→ **Input data**
══════════
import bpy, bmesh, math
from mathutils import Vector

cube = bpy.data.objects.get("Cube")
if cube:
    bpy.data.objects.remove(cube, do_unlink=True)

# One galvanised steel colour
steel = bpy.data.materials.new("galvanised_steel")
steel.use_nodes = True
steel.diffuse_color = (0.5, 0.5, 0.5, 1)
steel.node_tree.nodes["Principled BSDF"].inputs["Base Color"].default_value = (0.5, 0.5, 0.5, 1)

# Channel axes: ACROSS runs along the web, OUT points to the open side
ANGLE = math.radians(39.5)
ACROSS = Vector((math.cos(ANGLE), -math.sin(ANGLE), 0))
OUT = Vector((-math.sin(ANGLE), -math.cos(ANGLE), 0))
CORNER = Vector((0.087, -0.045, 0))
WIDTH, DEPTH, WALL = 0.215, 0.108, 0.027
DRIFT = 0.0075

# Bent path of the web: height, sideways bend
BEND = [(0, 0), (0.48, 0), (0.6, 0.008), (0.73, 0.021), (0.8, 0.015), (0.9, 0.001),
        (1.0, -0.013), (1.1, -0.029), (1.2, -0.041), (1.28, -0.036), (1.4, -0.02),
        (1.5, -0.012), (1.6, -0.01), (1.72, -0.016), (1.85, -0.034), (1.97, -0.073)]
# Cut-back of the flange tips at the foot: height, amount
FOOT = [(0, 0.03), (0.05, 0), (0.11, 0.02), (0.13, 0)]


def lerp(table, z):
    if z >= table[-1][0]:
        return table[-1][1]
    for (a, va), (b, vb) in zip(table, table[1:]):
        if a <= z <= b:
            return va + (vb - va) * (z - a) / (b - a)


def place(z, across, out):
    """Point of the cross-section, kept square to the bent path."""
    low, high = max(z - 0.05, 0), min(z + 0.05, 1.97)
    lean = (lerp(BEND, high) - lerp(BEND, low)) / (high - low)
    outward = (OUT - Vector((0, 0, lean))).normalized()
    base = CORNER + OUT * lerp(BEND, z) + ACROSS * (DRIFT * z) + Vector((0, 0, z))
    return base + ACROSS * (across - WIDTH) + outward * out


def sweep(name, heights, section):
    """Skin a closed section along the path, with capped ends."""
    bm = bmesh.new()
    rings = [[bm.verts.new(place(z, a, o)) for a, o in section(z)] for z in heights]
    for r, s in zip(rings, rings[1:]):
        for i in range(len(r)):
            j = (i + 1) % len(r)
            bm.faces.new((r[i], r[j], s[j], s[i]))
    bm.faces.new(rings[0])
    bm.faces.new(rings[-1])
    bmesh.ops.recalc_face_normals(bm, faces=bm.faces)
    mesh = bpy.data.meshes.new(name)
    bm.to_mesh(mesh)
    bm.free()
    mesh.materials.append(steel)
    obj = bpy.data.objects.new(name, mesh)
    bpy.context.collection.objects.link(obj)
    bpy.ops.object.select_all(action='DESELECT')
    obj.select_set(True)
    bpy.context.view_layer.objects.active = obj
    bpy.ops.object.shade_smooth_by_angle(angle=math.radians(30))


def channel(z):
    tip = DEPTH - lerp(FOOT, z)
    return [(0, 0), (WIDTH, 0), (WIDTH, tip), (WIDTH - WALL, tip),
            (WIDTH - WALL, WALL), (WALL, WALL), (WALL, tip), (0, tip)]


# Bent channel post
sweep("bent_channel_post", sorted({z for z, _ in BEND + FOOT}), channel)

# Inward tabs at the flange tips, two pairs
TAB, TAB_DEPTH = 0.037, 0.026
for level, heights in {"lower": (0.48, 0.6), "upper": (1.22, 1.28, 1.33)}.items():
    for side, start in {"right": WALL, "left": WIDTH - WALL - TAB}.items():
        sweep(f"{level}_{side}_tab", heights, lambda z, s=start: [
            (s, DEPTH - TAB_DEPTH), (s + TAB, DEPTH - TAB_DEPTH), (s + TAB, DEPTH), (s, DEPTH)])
══════════
Every entry above, from first to last, should be repeated exactly.

→ **Response to the exercise**
import bpy, bmesh, math
from mathutils import Vector

cube = bpy.data.objects.get("Cube")
if cube:
    bpy.data.objects.remove(cube, do_unlink=True)

# One galvanised steel colour
steel = bpy.data.materials.new("galvanised_steel")
steel.use_nodes = True
steel.diffuse_color = (0.5, 0.5, 0.5, 1)
steel.node_tree.nodes["Principled BSDF"].inputs["Base Color"].default_value = (0.5, 0.5, 0.5, 1)

# Channel axes: ACROSS runs along the web, OUT points to the open side
ANGLE = math.radians(39.5)
ACROSS = Vector((math.cos(ANGLE), -math.sin(ANGLE), 0))
OUT = Vector((-math.sin(ANGLE), -math.cos(ANGLE), 0))
CORNER = Vector((0.087, -0.045, 0))
WIDTH, DEPTH, WALL = 0.215, 0.108, 0.027
DRIFT = 0.0075

# Bent path of the web: height, sideways bend
BEND = [(0, 0), (0.48, 0), (0.6, 0.008), (0.73, 0.021), (0.8, 0.015), (0.9, 0.001),
        (1.0, -0.013), (1.1, -0.029), (1.2, -0.041), (1.28, -0.036), (1.4, -0.02),
        (1.5, -0.012), (1.6, -0.01), (1.72, -0.016), (1.85, -0.034), (1.97, -0.073)]
# Cut-back of the flange tips at the foot: height, amount
FOOT = [(0, 0.03), (0.05, 0), (0.11, 0.02), (0.13, 0)]


def lerp(table, z):
    if z >= table[-1][0]:
        return table[-1][1]
    for (a, va), (b, vb) in zip(table, table[1:]):
        if a <= z <= b:
            return va + (vb - va) * (z - a) / (b - a)


def place(z, across, out):
    """Point of the cross-section, kept square to the bent path."""
    low, high = max(z - 0.05, 0), min(z + 0.05, 1.97)
    lean = (lerp(BEND, high) - lerp(BEND, low)) / (high - low)
    outward = (OUT - Vector((0, 0, lean))).normalized()
    base = CORNER + OUT * lerp(BEND, z) + ACROSS * (DRIFT * z) + Vector((0, 0, z))
    return base + ACROSS * (across - WIDTH) + outward * out


def sweep(name, heights, section):
    """Skin a closed section along the path, with capped ends."""
    bm = bmesh.new()
    rings = [[bm.verts.new(place(z, a, o)) for a, o in section(z)] for z in heights]
    for r, s in zip(rings, rings[1:]):
        for i in range(len(r)):
            j = (i + 1) % len(r)
            bm.faces.new((r[i], r[j], s[j], s[i]))
    bm.faces.new(rings[0])
    bm.faces.new(rings[-1])
    bmesh.ops.recalc_face_normals(bm, faces=bm.faces)
    mesh = bpy.data.meshes.new(name)
    bm.to_mesh(mesh)
    bm.free()
    mesh.materials.append(steel)
    obj = bpy.data.objects.new(name, mesh)
    bpy.context.collection.objects.link(obj)
    bpy.ops.object.select_all(action='DESELECT')
    obj.select_set(True)
    bpy.context.view_layer.objects.active = obj
    bpy.ops.object.shade_smooth_by_angle(angle=math.radians(30))


def channel(z):
    tip = DEPTH - lerp(FOOT, z)
    return [(0, 0), (WIDTH, 0), (WIDTH, tip), (WIDTH - WALL, tip),
            (WIDTH - WALL, WALL), (WALL, WALL), (WALL, tip), (0, tip)]


# Bent channel post
sweep("bent_channel_post", sorted({z for z, _ in BEND + FOOT}), channel)

# Inward tabs at the flange tips, two pairs
TAB, TAB_DEPTH = 0.037, 0.026
for level, heights in {"lower": (0.48, 0.6), "upper": (1.22, 1.28, 1.33)}.items():
    for side, start in {"right": WALL, "left": WIDTH - WALL - TAB}.items():
        sweep(f"{level}_{side}_tab", heights, lambda z, s=start: [
            (s, DEPTH - TAB_DEPTH), (s + TAB, DEPTH - TAB_DEPTH), (s + TAB, DEPTH), (s, DEPTH)])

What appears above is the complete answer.